Saved entries:
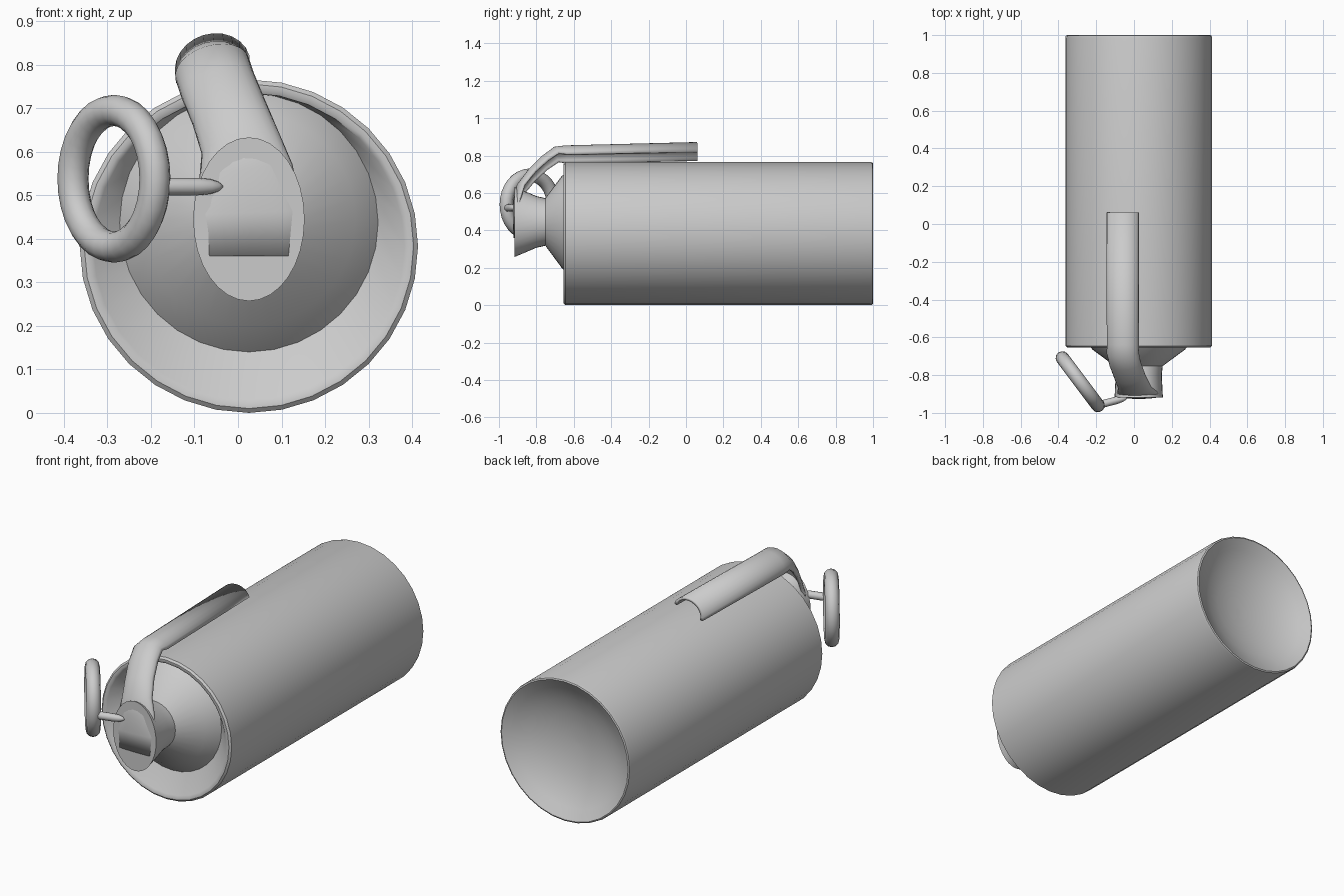
import bpy, bmesh, math
from mathutils import Vector, Matrix

if "Cube" in bpy.data.objects:
    bpy.data.objects.remove(bpy.data.objects["Cube"])


def finish(name, bm, angle=35):
    bmesh.ops.recalc_face_normals(bm, faces=bm.faces)
    me = bpy.data.meshes.new(name)
    bm.to_mesh(me)
    bm.free()
    ob = bpy.data.objects.new(name, me)
    bpy.context.collection.objects.link(ob)
    bpy.ops.object.select_all(action='DESELECT')
    ob.select_set(True)
    bpy.context.view_layer.objects.active = ob
    bpy.ops.object.shade_smooth_by_angle(angle=math.radians(angle))
    return ob


def loft(name, rings, closed=True, caps=(False, False), angle=35):
    """Skin a list of equally long point rings."""
    bm = bmesh.new()
    rows = [[bm.verts.new(p) for p in ring] for ring in rings]
    n = len(rows[0])
    for a, b in zip(rows, rows[1:]):
        for i in range(n if closed else n - 1):
            j = (i + 1) % n
            bm.faces.new((a[i], a[j], b[j], b[i]))
    for use, row in zip(caps, (rows[0], rows[-1])):
        if use:
            bm.faces.new(row)
    return finish(name, bm, angle)


def ellipse(y, rx, rz, cz, cx=0.025, n=32):
    return [(cx + rx * math.sin(2 * math.pi * i / n), y,
             cz + rz * math.cos(2 * math.pi * i / n)) for i in range(n)]


# Body: front recess, rolled rims, long wall and dished base
CZ = 0.383
profile = [(-0.648, 0.352), (-0.654, 0.362), (-0.654, 0.373), (-0.645, 0.383),
           (0.985, 0.383), (0.997, 0.380), (1.0, 0.373), (0.995, 0.364),
           (0.965, 0.32), (0.93, 0.25), (0.905, 0.17), (0.89, 0.08), (0.887, 0.01)]
rings = [ellipse(-0.60, 0.297, 0.297, 0.437)]
rings += [ellipse(y, r * 1.015, r, CZ) for y, r in profile]
loft("body", rings, caps=(False, True))

# Neck cone flaring into the oval fuse head
NZ = 0.445
neck = [(-0.60, 0.297, 0.297, 0.437), (-0.665, 0.245, 0.245, NZ),
        (-0.752, 0.127, 0.127, NZ), (-0.80, 0.122, 0.138, NZ),
        (-0.918, 0.128, 0.188, NZ)]
loft("neck_and_head", [ellipse(*p) for p in neck], caps=(False, True))

# Safety lever: arched strip lofted along a bent path
# (x, y, z of crest, half width, arch height, tilt degrees)
stations = [(0.025, -0.922, 0.36, 0.105, 0.008, 0),
            (0.025, -0.926, 0.46, 0.122, 0.018, 0),
            (0.018, -0.924, 0.56, 0.108, 0.035, 6),
            (0.000, -0.905, 0.64, 0.092, 0.045, 14),
            (-0.030, -0.845, 0.72, 0.088, 0.05, 17),
            (-0.058, -0.775, 0.79, 0.088, 0.055, 17),
            (-0.075, -0.705, 0.842, 0.088, 0.06, 17),
            (-0.078, -0.64, 0.850, 0.088, 0.07, 17),
            (-0.080, 0.06, 0.868, 0.088, 0.075, 17)]
pts = [Vector(s[:3]) for s in stations]
rings = []
for k, (x, y, z, hw, arch, tilt) in enumerate(stations):
    tangent = (pts[min(k + 1, len(pts) - 1)] - pts[max(k - 1, 0)]).normalized()
    t = math.radians(tilt)
    side = Vector((math.cos(t), 0, math.sin(t)))
    side = (side - tangent * side.dot(tangent)).normalized()
    out = side.cross(tangent).normalized()
    rings.append([pts[k] + side * hw * math.cos(a) + out * arch * (math.sin(a) - 1)
                  for a in (math.pi * i / 12 for i in range(13))])
lever = loft("safety_lever", rings, closed=False, angle=50)
bm = bmesh.new()
bm.from_mesh(lever.data)
# keep the arch crest facing away from the body
top = max(bm.faces, key=lambda f: f.calc_center_median().z)
if top.normal.z < 0:
    bmesh.ops.reverse_faces(bm, faces=bm.faces)
bm.to_mesh(lever.data)
bm.free()
solid = lever.modifiers.new("thickness", 'SOLIDIFY')
solid.thickness = 0.015
solid.offset = -1

# Pull ring
bpy.ops.mesh.primitive_torus_add(major_radius=0.157, minor_radius=0.036,
                                 major_segments=32, minor_segments=12)
ring = bpy.context.object
ring.name = "pull_ring"
u = Vector((0.6, -0.8, 0.0))
v = Vector((0, 0, 1))
n = u.cross(v)
m = Matrix((u, v, n)).transposed().to_4x4()
m.translation = (-0.285, -0.835, 0.538)
ring.matrix_world = m
bpy.ops.object.shade_smooth()

# Pin with a rounded tip
start, end = Vector((-0.175, -0.955, 0.52)), Vector((-0.035, -0.918, 0.52))
axis = end - start
side = axis.cross(Vector((0, 0, 1))).normalized()
rings = []
for f, r in [(0, 0.02), (0.6, 0.02), (0.8, 0.017), (0.93, 0.011), (1, 0.003)]:
    rings.append([start + axis * f + side * r * math.cos(math.pi * i / 6)
                  + Vector((0, 0, r * math.sin(math.pi * i / 6))) for i in range(12)])
loft("pin", rings, caps=(True, True), angle=60)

* **Assignment**: Your task is to reproduce every record exactly while omitting the pictures.

* **Written reply**:
import bpy, bmesh, math
from mathutils import Vector, Matrix

if "Cube" in bpy.data.objects:
    bpy.data.objects.remove(bpy.data.objects["Cube"])


def finish(name, bm, angle=35):
    bmesh.ops.recalc_face_normals(bm, faces=bm.faces)
    me = bpy.data.meshes.new(name)
    bm.to_mesh(me)
    bm.free()
    ob = bpy.data.objects.new(name, me)
    bpy.context.collection.objects.link(ob)
    bpy.ops.object.select_all(action='DESELECT')
    ob.select_set(True)
    bpy.context.view_layer.objects.active = ob
    bpy.ops.object.shade_smooth_by_angle(angle=math.radians(angle))
    return ob


def loft(name, rings, closed=True, caps=(False, False), angle=35):
    """Skin a list of equally long point rings."""
    bm = bmesh.new()
    rows = [[bm.verts.new(p) for p in ring] for ring in rings]
    n = len(rows[0])
    for a, b in zip(rows, rows[1:]):
        for i in range(n if closed else n - 1):
            j = (i + 1) % n
            bm.faces.new((a[i], a[j], b[j], b[i]))
    for use, row in zip(caps, (rows[0], rows[-1])):
        if use:
            bm.faces.new(row)
    return finish(name, bm, angle)


def ellipse(y, rx, rz, cz, cx=0.025, n=32):
    return [(cx + rx * math.sin(2 * math.pi * i / n), y,
             cz + rz * math.cos(2 * math.pi * i / n)) for i in range(n)]


# Body: front recess, rolled rims, long wall and dished base
CZ = 0.383
profile = [(-0.648, 0.352), (-0.654, 0.362), (-0.654, 0.373), (-0.645, 0.383),
           (0.985, 0.383), (0.997, 0.380), (1.0, 0.373), (0.995, 0.364),
           (0.965, 0.32), (0.93, 0.25), (0.905, 0.17), (0.89, 0.08), (0.887, 0.01)]
rings = [ellipse(-0.60, 0.297, 0.297, 0.437)]
rings += [ellipse(y, r * 1.015, r, CZ) for y, r in profile]
loft("body", rings, caps=(False, True))

# Neck cone flaring into the oval fuse head
NZ = 0.445
neck = [(-0.60, 0.297, 0.297, 0.437), (-0.665, 0.245, 0.245, NZ),
        (-0.752, 0.127, 0.127, NZ), (-0.80, 0.122, 0.138, NZ),
        (-0.918, 0.128, 0.188, NZ)]
loft("neck_and_head", [ellipse(*p) for p in neck], caps=(False, True))

# Safety lever: arched strip lofted along a bent path
# (x, y, z of crest, half width, arch height, tilt degrees)
stations = [(0.025, -0.922, 0.36, 0.105, 0.008, 0),
            (0.025, -0.926, 0.46, 0.122, 0.018, 0),
            (0.018, -0.924, 0.56, 0.108, 0.035, 6),
            (0.000, -0.905, 0.64, 0.092, 0.045, 14),
            (-0.030, -0.845, 0.72, 0.088, 0.05, 17),
            (-0.058, -0.775, 0.79, 0.088, 0.055, 17),
            (-0.075, -0.705, 0.842, 0.088, 0.06, 17),
            (-0.078, -0.64, 0.850, 0.088, 0.07, 17),
            (-0.080, 0.06, 0.868, 0.088, 0.075, 17)]
pts = [Vector(s[:3]) for s in stations]
rings = []
for k, (x, y, z, hw, arch, tilt) in enumerate(stations):
    tangent = (pts[min(k + 1, len(pts) - 1)] - pts[max(k - 1, 0)]).normalized()
    t = math.radians(tilt)
    side = Vector((math.cos(t), 0, math.sin(t)))
    side = (side - tangent * side.dot(tangent)).normalized()
    out = side.cross(tangent).normalized()
    rings.append([pts[k] + side * hw * math.cos(a) + out * arch * (math.sin(a) - 1)
                  for a in (math.pi * i / 12 for i in range(13))])
lever = loft("safety_lever", rings, closed=False, angle=50)
bm = bmesh.new()
bm.from_mesh(lever.data)
# keep the arch crest facing away from the body
top = max(bm.faces, key=lambda f: f.calc_center_median().z)
if top.normal.z < 0:
    bmesh.ops.reverse_faces(bm, faces=bm.faces)
bm.to_mesh(lever.data)
bm.free()
solid = lever.modifiers.new("thickness", 'SOLIDIFY')
solid.thickness = 0.015
solid.offset = -1

# Pull ring
bpy.ops.mesh.primitive_torus_add(major_radius=0.157, minor_radius=0.036,
                                 major_segments=32, minor_segments=12)
ring = bpy.context.object
ring.name = "pull_ring"
u = Vector((0.6, -0.8, 0.0))
v = Vector((0, 0, 1))
n = u.cross(v)
m = Matrix((u, v, n)).transposed().to_4x4()
m.translation = (-0.285, -0.835, 0.538)
ring.matrix_world = m
bpy.ops.object.shade_smooth()

# Pin with a rounded tip
start, end = Vector((-0.175, -0.955, 0.52)), Vector((-0.035, -0.918, 0.52))
axis = end - start
side = axis.cross(Vector((0, 0, 1))).normalized()
rings = []
for f, r in [(0, 0.02), (0.6, 0.02), (0.8, 0.017), (0.93, 0.011), (1, 0.003)]:
    rings.append([start + axis * f + side * r * math.cos(math.pi * i / 6)
                  + Vector((0, 0, r * math.sin(math.pi * i / 6))) for i in range(12)])
loft("pin", rings, caps=(True, True), angle=60)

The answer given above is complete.